■ **Exercise description**
Find all the lines in the entries below that hold the word "sheet" and copy them.

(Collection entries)
--------------------------------

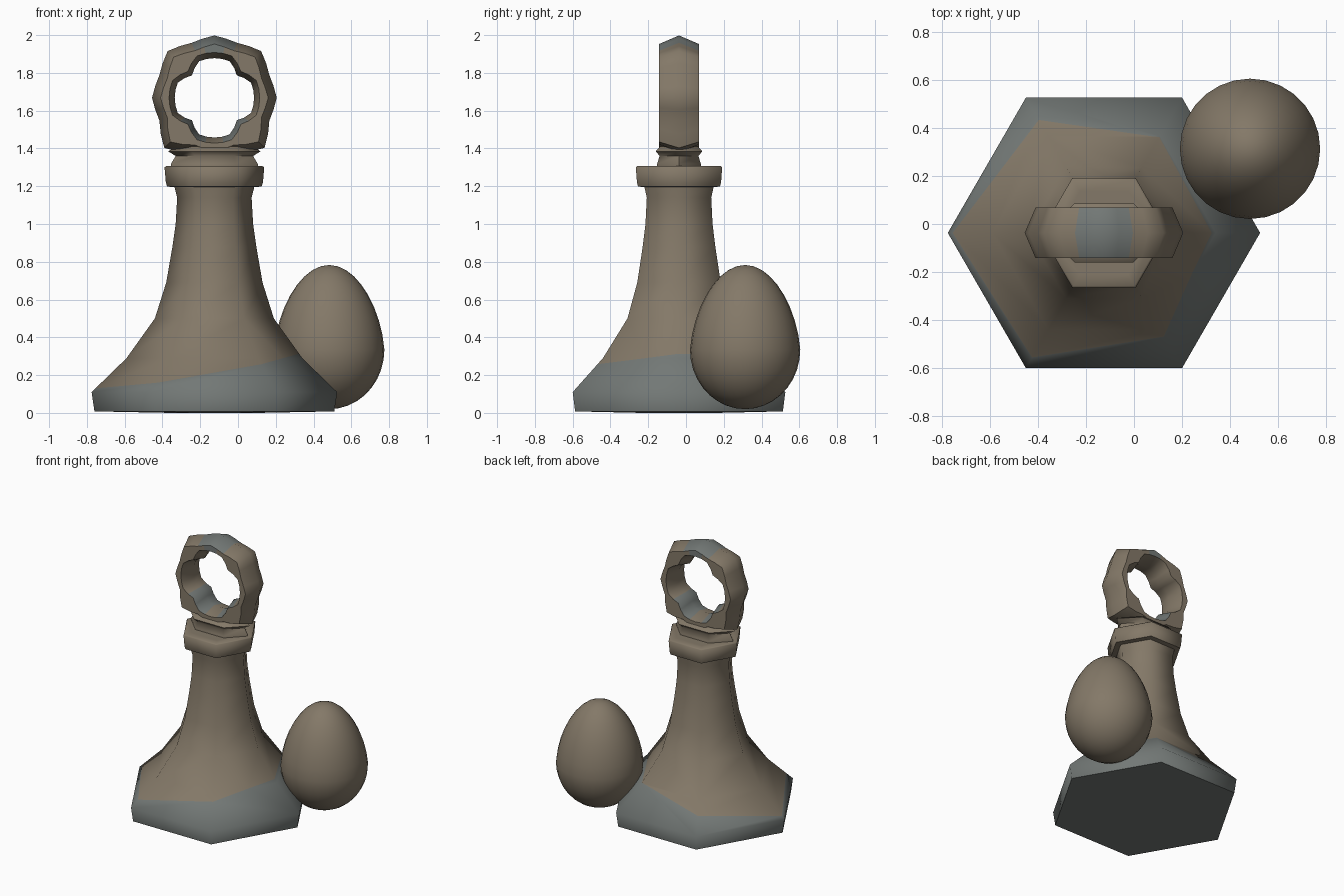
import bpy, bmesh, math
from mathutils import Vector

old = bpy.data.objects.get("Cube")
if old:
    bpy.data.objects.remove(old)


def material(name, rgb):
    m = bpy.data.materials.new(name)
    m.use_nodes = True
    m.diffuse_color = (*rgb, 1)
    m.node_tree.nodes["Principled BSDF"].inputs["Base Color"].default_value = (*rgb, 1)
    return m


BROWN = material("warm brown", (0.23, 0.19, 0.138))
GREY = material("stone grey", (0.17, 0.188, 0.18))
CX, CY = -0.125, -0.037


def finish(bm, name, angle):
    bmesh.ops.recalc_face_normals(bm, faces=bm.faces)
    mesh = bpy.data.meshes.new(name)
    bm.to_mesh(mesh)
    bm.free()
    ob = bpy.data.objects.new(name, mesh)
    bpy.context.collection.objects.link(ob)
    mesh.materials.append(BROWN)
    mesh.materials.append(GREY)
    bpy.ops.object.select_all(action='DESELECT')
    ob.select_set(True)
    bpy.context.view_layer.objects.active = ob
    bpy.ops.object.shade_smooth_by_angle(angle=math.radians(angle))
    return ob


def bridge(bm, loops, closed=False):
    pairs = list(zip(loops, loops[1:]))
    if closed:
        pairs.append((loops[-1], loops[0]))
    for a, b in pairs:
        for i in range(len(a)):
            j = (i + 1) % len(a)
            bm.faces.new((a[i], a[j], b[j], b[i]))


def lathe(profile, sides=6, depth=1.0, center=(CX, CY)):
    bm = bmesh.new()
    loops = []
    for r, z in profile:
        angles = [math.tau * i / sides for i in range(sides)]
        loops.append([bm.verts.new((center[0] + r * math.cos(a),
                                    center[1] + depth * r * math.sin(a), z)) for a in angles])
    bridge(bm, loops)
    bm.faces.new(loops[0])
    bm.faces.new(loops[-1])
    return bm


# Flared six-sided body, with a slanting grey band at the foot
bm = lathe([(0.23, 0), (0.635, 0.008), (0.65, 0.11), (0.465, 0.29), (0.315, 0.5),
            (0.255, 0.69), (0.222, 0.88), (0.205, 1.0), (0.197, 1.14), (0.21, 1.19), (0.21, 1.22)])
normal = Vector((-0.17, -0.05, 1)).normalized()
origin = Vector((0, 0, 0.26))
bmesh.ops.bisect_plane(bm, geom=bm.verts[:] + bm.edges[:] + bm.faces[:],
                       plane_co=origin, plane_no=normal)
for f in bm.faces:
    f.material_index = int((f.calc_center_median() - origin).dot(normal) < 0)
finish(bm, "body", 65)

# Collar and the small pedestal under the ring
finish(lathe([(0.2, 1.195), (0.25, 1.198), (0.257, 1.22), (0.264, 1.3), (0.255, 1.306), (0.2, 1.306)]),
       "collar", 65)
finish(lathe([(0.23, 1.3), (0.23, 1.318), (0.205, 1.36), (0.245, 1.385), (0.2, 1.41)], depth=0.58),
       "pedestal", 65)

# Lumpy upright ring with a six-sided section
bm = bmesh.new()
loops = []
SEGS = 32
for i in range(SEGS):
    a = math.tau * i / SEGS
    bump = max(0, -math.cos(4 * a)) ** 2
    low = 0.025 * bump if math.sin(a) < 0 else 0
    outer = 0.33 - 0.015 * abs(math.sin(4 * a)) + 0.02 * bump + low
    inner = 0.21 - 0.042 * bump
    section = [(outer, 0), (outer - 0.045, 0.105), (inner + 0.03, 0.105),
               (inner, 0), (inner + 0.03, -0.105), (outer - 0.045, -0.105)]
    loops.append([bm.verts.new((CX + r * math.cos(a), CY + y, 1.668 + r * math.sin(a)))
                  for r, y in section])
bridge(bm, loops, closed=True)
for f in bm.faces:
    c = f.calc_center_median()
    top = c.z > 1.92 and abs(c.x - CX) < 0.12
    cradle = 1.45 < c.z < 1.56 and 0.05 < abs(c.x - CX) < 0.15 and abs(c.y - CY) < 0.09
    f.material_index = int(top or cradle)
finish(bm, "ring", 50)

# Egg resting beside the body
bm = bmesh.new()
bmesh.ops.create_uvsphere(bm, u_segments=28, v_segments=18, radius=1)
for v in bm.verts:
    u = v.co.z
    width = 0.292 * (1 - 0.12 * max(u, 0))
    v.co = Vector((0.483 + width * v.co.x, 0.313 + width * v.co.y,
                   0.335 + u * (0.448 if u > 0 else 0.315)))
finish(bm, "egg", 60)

--------------------------------

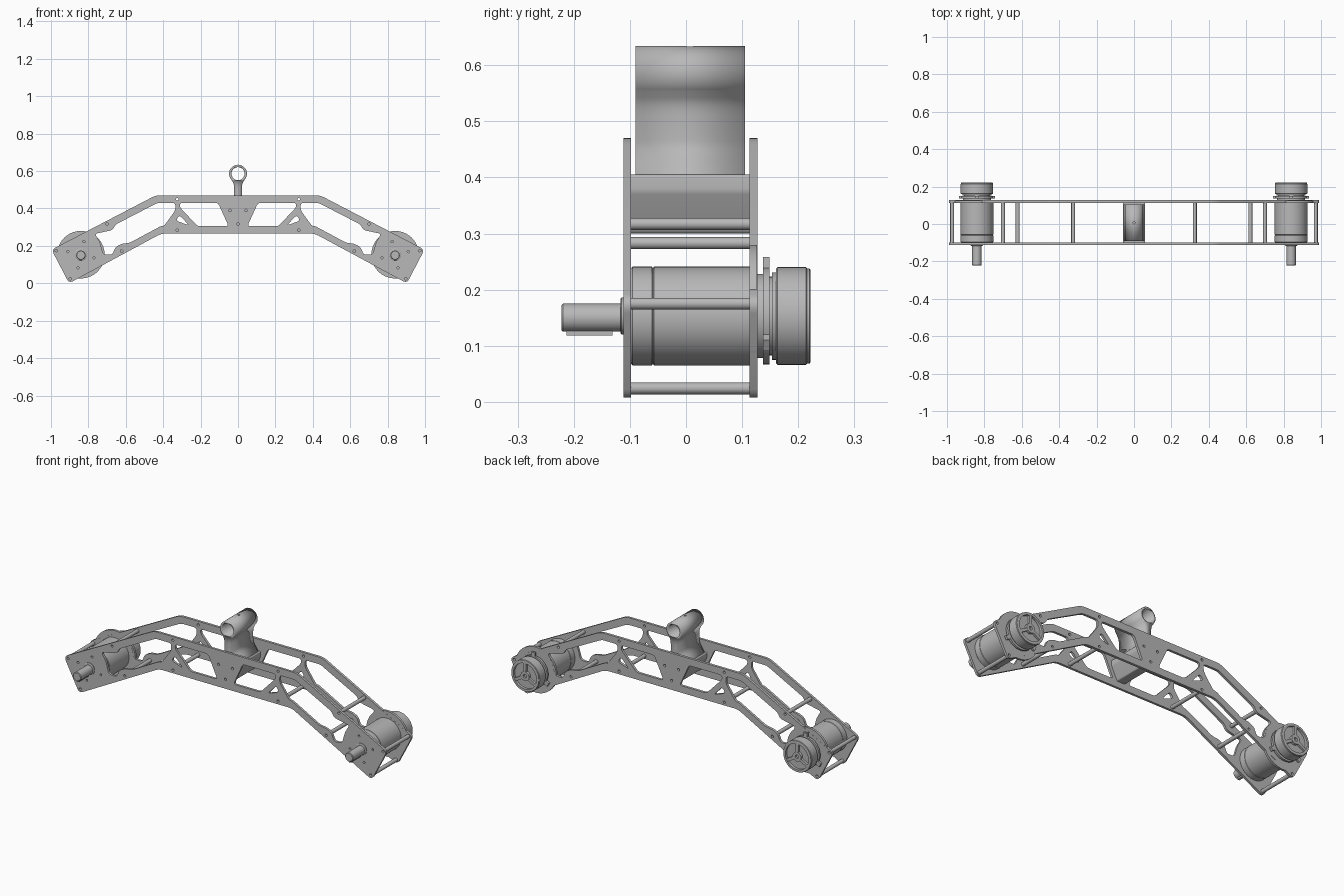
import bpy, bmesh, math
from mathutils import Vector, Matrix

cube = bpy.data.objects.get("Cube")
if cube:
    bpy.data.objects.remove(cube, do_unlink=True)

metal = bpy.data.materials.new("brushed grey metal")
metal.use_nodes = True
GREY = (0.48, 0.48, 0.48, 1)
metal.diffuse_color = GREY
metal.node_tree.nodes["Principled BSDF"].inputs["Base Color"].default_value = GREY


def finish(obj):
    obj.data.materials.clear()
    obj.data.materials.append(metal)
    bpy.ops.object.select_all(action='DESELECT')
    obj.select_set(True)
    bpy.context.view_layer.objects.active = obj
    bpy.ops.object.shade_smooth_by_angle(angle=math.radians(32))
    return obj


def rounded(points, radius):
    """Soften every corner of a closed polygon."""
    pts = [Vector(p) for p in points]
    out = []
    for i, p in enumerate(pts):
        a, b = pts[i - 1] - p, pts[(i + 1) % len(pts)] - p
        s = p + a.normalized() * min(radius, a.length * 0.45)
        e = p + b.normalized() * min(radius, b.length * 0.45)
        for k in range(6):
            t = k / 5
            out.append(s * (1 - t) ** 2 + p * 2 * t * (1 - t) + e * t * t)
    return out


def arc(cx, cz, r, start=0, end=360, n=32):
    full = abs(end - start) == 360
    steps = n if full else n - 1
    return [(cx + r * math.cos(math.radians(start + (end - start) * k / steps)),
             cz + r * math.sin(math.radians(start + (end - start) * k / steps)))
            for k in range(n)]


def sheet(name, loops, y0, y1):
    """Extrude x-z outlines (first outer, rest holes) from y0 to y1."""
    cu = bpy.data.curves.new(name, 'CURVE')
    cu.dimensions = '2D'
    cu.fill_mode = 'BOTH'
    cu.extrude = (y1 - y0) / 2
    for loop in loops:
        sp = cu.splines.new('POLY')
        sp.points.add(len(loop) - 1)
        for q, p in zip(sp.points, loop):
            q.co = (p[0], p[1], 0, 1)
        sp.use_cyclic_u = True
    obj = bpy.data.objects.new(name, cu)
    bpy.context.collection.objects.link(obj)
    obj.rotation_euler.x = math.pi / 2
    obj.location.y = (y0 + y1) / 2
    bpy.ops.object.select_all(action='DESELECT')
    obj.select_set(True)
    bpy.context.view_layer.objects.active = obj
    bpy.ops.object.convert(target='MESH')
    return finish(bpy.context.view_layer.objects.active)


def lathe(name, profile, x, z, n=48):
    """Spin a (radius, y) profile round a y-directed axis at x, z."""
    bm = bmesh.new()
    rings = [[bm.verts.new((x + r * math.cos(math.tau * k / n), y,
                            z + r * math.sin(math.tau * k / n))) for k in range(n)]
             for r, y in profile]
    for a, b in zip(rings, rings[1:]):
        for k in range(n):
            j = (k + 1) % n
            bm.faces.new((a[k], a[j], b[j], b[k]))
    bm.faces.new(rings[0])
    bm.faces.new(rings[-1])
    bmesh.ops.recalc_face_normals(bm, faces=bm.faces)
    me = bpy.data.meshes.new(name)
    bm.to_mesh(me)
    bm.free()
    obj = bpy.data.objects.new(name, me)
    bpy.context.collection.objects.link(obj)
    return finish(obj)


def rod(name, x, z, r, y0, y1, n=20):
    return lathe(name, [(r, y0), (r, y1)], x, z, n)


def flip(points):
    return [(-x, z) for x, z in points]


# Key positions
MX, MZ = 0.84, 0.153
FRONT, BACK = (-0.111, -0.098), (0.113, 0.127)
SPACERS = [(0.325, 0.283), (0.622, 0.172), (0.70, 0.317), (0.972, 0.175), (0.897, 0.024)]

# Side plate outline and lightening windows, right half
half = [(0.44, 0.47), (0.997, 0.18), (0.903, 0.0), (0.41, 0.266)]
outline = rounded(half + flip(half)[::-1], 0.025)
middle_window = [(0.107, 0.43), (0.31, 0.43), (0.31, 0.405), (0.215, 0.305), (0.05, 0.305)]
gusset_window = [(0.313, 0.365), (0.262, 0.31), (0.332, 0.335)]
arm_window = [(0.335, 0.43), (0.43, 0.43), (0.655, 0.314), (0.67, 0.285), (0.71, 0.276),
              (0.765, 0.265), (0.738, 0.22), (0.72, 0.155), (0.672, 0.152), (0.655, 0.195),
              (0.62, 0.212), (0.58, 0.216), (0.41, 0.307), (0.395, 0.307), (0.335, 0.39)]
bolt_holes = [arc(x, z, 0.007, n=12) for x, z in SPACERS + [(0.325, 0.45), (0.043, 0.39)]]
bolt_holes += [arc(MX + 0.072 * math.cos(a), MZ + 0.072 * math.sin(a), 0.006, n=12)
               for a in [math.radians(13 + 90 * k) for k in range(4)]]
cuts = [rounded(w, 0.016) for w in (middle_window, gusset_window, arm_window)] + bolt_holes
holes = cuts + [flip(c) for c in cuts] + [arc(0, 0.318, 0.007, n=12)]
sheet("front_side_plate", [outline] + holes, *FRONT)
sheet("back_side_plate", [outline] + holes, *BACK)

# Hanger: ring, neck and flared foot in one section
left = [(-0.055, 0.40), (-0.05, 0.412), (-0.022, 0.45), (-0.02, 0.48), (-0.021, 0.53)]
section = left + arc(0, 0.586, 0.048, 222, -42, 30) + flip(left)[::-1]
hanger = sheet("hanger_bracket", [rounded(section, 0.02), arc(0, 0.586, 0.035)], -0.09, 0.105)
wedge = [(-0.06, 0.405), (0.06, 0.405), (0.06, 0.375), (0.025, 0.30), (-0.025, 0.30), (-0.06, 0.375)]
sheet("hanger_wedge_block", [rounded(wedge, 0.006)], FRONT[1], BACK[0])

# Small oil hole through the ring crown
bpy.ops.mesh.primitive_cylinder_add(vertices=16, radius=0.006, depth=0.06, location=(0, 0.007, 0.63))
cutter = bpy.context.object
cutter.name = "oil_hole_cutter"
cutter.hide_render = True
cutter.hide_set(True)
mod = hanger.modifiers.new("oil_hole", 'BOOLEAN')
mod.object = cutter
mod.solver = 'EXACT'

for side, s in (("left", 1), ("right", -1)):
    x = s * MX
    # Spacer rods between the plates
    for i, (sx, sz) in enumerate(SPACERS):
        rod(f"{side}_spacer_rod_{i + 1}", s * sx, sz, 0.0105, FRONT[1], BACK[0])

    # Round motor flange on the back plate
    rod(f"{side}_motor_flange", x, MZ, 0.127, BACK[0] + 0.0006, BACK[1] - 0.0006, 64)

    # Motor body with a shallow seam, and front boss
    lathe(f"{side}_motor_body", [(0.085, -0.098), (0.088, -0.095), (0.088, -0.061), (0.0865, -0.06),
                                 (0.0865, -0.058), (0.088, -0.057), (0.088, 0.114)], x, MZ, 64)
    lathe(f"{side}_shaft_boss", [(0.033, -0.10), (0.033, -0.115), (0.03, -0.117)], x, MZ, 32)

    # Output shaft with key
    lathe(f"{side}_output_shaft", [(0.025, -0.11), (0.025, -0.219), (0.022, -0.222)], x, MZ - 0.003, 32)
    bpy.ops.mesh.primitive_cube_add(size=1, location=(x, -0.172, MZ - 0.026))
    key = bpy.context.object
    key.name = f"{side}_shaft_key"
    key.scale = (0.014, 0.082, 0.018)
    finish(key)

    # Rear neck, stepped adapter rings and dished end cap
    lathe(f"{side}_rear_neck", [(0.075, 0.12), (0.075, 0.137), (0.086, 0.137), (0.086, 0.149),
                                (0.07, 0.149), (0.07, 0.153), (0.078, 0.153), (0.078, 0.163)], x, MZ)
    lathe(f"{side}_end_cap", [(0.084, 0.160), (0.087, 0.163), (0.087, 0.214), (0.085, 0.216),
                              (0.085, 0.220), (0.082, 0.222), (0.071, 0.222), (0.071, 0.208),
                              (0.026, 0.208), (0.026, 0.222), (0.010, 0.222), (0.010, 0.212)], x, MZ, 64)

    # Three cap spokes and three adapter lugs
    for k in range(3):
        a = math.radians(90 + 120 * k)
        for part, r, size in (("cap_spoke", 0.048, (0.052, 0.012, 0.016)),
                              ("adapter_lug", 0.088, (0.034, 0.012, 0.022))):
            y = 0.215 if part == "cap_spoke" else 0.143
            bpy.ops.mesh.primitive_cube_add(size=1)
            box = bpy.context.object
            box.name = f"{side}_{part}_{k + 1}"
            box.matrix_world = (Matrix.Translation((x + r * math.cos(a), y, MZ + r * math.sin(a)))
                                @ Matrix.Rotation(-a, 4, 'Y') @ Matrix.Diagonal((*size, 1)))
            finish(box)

--------------------------------

■ **Answer section**
def sheet(name, loops, y0, y1):
sheet("front_side_plate", [outline] + holes, *FRONT)
sheet("back_side_plate", [outline] + holes, *BACK)
hanger = sheet("hanger_bracket", [rounded(section, 0.02), arc(0, 0.586, 0.035)], -0.09, 0.105)
sheet("hanger_wedge_block", [rounded(wedge, 0.006)], FRONT[1], BACK[0])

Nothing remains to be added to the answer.